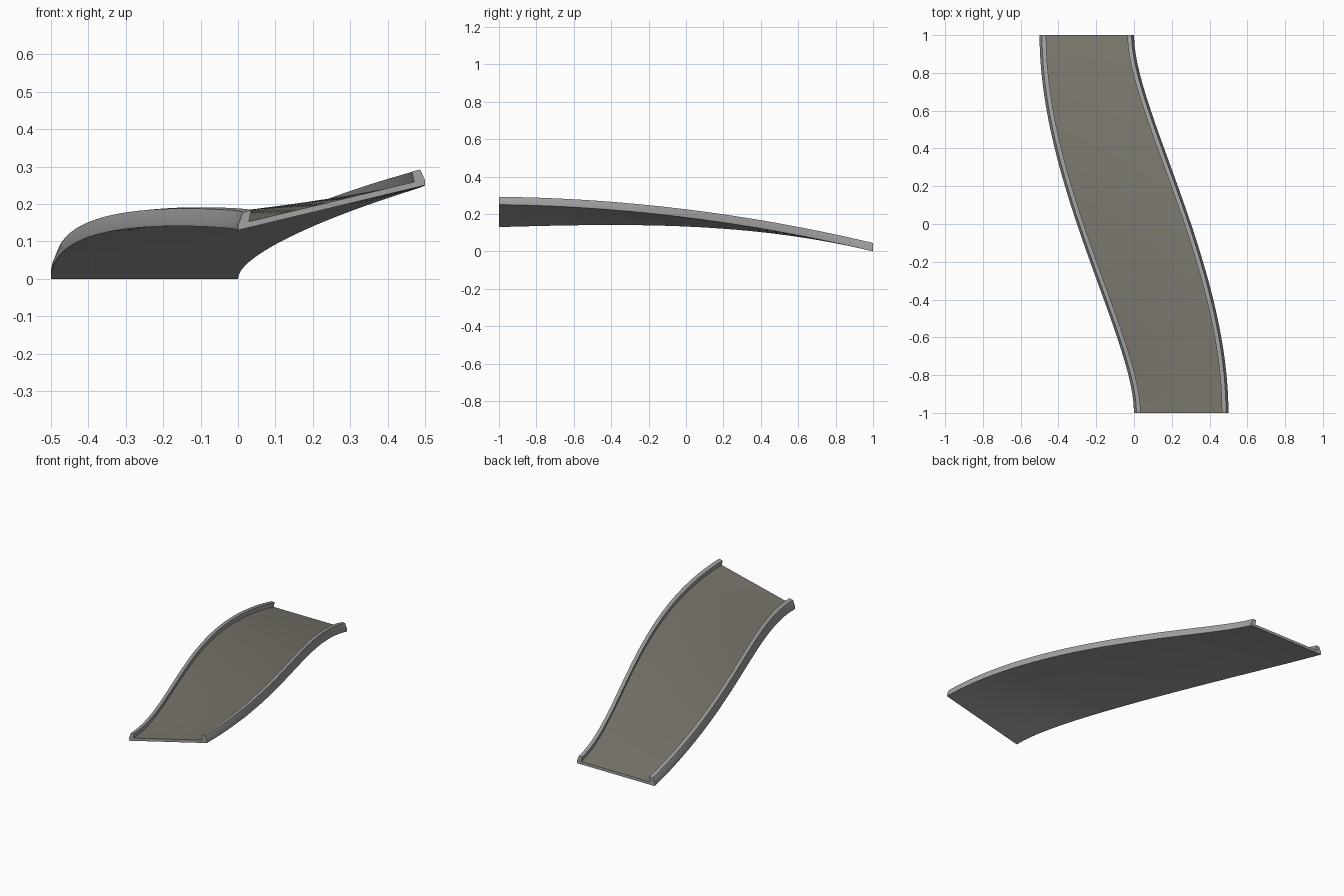
import bpy, bmesh

if "Cube" in bpy.data.objects:
    bpy.data.objects.remove(bpy.data.objects["Cube"])

ROWS, COLS = 40, 6


def mat(name, rgb):
    m = bpy.data.materials.new(name)
    m.diffuse_color = (*rgb, 1)
    m.use_nodes = True
    m.node_tree.nodes["Principled BSDF"].inputs["Base Color"].default_value = m.diffuse_color
    return m


# Plan outline: S-shaped bezier for the left edge, right edge is its half-turn copy
def edge_x(y):
    lo, hi = 0.0, 1.0
    for _ in range(40):
        t = (lo + hi) / 2
        q = 1 - t
        yy = -q**3 + 3*q*q*t*(-1 + 0.39) + 3*q*t*t*(1 - 0.79) + t**3
        if yy < y:
            lo = t
        else:
            hi = t
    return -0.5 * (3*t*t - 2*t**3)


# Height of the underside along both edges (banked at the high end, flat at the low end)
def left_edge(y):
    return edge_x(y), 0.133 - 0.0442*y - 0.068*y*y - 0.0208*y**3


def right_edge(y):
    return -edge_x(-y), 0.181 - 0.125*y - 0.056*y*y


# Cross-section: (side 0..1, inward offset, height, surface of the strip that follows)
RAIL = [(0.0, 0.014), (0.013, 0.045), (0.035, 0.045), (0.029, 0.016)]
section = [(i / COLS, 0, 0, 0) for i in range(COLS + 1)]
section += [(1, -u, v, 0) for u, v in RAIL[:-1]]
section += [(1, -RAIL[-1][0], RAIL[-1][1], 1)]
section += [(1 - i / COLS, 0, 0.016, 1) for i in range(1, COLS)]
section += [(0, u, v, 0) for u, v in reversed(RAIL)]

# Loft the section along the ramp
bm = bmesh.new()
rings = []
for r in range(ROWS + 1):
    y = -1 + 2 * r / ROWS
    (xl, zl), (xr, zr) = left_edge(y), right_edge(y)
    ring = []
    for s, u, v, _ in section:
        f = s + u / (xr - xl)
        ring.append(bm.verts.new((xl + (xr - xl)*f, y, zl + (zr - zl)*f + v)))
    rings.append(ring)
n = len(section)
for a, b in zip(rings, rings[1:]):
    for i in range(n):
        j = (i + 1) % n
        face = bm.faces.new((a[i], a[j], b[j], b[i]))
        face.material_index = section[i][3]
# End caps
bm.faces.new(list(reversed(rings[0])))
bm.faces.new(rings[-1])
bmesh.ops.recalc_face_normals(bm, faces=bm.faces)

mesh = bpy.data.meshes.new("curved_ramp")
bm.to_mesh(mesh)
bm.free()
mesh.materials.append(mat("concrete grey", (0.36, 0.36, 0.36)))
mesh.materials.append(mat("road surface", (0.19, 0.18, 0.15)))
ramp = bpy.data.objects.new("curved_ramp", mesh)
bpy.context.collection.objects.link(ramp)
bpy.context.view_layer.objects.active = ramp
ramp.select_set(True)
bpy.ops.object.shade_smooth_by_angle(angle=0.5)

# # #

#### Task item
An exact copy is needed of the lines from the one containing "section += [(1, -RAIL[-1][0], RAIL[-1][1], 1)]" through the end of the records.

#### Answer for this exercise
section += [(1, -RAIL[-1][0], RAIL[-1][1], 1)]
section += [(1 - i / COLS, 0, 0.016, 1) for i in range(1, COLS)]
section += [(0, u, v, 0) for u, v in reversed(RAIL)]

# Loft the section along the ramp
bm = bmesh.new()
rings = []
for r in range(ROWS + 1):
    y = -1 + 2 * r / ROWS
    (xl, zl), (xr, zr) = left_edge(y), right_edge(y)
    ring = []
    for s, u, v, _ in section:
        f = s + u / (xr - xl)
        ring.append(bm.verts.new((xl + (xr - xl)*f, y, zl + (zr - zl)*f + v)))
    rings.append(ring)
n = len(section)
for a, b in zip(rings, rings[1:]):
    for i in range(n):
        j = (i + 1) % n
        face = bm.faces.new((a[i], a[j], b[j], b[i]))
        face.material_index = section[i][3]
# End caps
bm.faces.new(list(reversed(rings[0])))
bm.faces.new(rings[-1])
bmesh.ops.recalc_face_normals(bm, faces=bm.faces)

mesh = bpy.data.meshes.new("curved_ramp")
bm.to_mesh(mesh)
bm.free()
mesh.materials.append(mat("concrete grey", (0.36, 0.36, 0.36)))
mesh.materials.append(mat("road surface", (0.19, 0.18, 0.15)))
ramp = bpy.data.objects.new("curved_ramp", mesh)
bpy.context.collection.objects.link(ramp)
bpy.context.view_layer.objects.active = ramp
ramp.select_set(True)
bpy.ops.object.shade_smooth_by_angle(angle=0.5)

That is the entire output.